Your assignment — Where in the entries below does "loops" appear? Copy every line that has it.
━━━━━━━━━━━━━━━━━━━━
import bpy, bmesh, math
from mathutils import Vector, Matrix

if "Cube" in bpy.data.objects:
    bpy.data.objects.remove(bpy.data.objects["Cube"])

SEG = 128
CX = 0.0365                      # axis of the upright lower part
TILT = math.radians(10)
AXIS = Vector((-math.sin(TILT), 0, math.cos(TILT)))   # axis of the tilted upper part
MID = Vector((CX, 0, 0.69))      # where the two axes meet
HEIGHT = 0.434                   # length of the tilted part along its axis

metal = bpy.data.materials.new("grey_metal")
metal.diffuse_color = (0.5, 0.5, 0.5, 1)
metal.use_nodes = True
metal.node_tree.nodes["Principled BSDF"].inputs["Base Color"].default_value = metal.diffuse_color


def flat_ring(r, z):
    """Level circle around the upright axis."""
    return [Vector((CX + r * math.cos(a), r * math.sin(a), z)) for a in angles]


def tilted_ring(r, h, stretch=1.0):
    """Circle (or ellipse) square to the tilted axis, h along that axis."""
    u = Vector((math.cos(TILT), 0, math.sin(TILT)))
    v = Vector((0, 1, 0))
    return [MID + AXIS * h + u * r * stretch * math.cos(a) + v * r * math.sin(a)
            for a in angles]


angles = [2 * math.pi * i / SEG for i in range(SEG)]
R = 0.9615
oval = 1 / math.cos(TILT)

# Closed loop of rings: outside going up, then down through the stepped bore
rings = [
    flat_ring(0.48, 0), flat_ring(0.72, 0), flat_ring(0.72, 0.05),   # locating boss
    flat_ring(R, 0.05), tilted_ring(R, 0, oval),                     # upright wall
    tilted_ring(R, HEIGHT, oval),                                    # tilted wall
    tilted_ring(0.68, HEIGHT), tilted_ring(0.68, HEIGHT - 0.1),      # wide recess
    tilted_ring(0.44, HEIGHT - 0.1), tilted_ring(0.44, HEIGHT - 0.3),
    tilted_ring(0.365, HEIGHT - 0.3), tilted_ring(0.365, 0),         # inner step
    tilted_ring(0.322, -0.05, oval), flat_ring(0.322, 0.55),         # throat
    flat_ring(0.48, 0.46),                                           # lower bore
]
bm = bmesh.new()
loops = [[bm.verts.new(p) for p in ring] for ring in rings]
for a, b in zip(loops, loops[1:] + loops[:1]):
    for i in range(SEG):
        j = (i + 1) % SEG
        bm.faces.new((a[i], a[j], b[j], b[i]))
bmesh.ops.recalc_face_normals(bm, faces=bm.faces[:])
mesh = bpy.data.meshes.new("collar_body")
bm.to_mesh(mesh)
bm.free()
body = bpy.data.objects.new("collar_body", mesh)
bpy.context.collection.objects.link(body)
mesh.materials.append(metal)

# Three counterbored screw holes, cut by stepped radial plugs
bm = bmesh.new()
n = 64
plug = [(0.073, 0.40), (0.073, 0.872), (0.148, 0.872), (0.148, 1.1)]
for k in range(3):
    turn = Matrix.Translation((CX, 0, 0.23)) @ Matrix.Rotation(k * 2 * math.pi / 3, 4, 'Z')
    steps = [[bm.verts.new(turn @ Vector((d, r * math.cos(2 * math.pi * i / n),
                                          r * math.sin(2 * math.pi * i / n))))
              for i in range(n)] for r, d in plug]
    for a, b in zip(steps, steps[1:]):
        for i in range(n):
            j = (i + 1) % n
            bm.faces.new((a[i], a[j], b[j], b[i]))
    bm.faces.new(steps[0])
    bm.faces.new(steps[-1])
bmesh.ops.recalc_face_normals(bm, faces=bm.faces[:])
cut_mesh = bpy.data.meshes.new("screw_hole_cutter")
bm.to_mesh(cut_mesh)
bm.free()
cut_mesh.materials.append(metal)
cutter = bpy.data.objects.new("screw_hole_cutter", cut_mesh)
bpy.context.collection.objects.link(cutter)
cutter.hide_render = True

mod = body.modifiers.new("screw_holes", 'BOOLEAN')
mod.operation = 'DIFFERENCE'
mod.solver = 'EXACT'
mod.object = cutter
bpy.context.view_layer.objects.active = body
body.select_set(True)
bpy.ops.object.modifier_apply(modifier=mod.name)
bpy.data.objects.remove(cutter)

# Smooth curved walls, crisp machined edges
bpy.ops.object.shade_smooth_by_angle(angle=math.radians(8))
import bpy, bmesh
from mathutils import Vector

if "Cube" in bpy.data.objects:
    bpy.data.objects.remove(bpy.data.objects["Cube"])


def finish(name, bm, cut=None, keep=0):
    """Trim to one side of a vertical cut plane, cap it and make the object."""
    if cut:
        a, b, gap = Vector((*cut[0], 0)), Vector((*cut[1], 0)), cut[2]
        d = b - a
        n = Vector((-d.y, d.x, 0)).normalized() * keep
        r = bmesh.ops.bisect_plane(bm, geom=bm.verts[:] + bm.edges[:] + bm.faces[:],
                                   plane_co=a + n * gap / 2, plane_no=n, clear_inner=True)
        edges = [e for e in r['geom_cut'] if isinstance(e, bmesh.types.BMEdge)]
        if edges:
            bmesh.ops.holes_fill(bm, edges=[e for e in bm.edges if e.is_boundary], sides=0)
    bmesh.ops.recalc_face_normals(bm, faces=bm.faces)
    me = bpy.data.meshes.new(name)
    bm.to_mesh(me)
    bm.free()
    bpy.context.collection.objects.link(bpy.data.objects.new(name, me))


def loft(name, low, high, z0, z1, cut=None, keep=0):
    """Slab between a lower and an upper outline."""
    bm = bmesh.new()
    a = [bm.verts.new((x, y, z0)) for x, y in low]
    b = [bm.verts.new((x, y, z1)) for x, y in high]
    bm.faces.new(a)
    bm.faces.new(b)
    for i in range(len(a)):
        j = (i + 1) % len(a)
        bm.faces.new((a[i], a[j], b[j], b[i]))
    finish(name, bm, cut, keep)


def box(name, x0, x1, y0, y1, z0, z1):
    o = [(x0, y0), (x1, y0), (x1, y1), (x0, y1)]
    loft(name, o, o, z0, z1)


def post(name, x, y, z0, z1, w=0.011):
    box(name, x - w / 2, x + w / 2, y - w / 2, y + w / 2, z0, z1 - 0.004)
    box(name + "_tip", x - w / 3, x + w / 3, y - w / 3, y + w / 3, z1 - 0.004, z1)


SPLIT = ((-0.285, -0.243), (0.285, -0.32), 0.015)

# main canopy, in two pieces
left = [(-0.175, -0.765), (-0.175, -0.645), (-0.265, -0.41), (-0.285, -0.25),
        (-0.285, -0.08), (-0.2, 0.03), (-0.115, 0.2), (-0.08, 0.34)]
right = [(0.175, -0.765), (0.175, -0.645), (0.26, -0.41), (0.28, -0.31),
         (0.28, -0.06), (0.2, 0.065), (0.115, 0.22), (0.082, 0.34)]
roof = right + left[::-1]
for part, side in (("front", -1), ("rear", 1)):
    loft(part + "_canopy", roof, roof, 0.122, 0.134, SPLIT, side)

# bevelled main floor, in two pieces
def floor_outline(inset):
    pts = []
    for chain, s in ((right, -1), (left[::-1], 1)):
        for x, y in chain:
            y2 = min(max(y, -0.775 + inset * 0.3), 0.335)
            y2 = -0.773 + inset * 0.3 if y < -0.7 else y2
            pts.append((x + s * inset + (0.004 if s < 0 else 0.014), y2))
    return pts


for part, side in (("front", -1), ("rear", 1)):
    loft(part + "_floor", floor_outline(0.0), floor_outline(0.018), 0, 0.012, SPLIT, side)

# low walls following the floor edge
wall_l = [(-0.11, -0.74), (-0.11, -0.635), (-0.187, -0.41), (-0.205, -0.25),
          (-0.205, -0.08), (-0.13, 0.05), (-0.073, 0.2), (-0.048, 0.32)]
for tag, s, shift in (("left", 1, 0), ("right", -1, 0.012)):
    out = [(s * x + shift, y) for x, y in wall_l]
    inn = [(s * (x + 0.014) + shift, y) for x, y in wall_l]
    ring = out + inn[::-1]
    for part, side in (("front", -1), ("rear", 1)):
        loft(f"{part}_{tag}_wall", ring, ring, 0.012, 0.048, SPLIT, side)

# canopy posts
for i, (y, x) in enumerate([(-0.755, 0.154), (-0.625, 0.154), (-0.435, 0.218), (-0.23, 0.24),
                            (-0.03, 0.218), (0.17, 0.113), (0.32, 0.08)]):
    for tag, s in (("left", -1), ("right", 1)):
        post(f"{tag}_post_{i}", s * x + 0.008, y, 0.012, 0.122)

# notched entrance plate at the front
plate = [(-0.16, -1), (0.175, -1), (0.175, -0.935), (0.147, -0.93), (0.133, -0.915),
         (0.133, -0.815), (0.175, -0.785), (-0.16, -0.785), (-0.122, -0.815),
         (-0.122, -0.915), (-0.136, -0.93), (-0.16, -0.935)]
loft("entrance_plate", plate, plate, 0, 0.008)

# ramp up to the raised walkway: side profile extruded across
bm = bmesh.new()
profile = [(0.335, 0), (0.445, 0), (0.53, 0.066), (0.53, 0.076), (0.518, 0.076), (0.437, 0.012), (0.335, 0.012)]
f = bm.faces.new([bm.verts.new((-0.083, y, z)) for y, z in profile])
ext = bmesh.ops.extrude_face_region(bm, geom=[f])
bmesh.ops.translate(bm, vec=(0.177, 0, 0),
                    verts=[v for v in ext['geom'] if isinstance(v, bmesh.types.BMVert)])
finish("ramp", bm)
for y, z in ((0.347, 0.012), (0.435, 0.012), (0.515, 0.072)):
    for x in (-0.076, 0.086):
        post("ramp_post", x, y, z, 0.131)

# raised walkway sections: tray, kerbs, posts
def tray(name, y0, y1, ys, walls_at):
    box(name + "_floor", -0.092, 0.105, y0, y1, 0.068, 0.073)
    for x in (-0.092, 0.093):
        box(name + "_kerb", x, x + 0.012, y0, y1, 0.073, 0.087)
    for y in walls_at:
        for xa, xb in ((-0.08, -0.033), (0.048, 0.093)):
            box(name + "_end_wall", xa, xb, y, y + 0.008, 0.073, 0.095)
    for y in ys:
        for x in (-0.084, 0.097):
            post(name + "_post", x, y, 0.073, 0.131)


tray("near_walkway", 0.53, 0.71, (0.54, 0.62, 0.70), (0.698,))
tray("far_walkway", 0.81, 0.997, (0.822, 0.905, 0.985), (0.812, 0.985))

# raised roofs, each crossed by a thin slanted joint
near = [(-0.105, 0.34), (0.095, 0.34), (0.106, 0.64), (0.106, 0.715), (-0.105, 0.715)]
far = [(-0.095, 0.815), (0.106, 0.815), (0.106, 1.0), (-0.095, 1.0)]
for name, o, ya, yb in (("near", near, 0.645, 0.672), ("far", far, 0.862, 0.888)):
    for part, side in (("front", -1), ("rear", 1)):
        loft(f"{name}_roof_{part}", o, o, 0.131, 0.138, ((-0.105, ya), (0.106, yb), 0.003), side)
━━━━━━━━━━━━━━━━━━━━
Task answer —
loops = [[bm.verts.new(p) for p in ring] for ring in rings]
for a, b in zip(loops, loops[1:] + loops[:1]):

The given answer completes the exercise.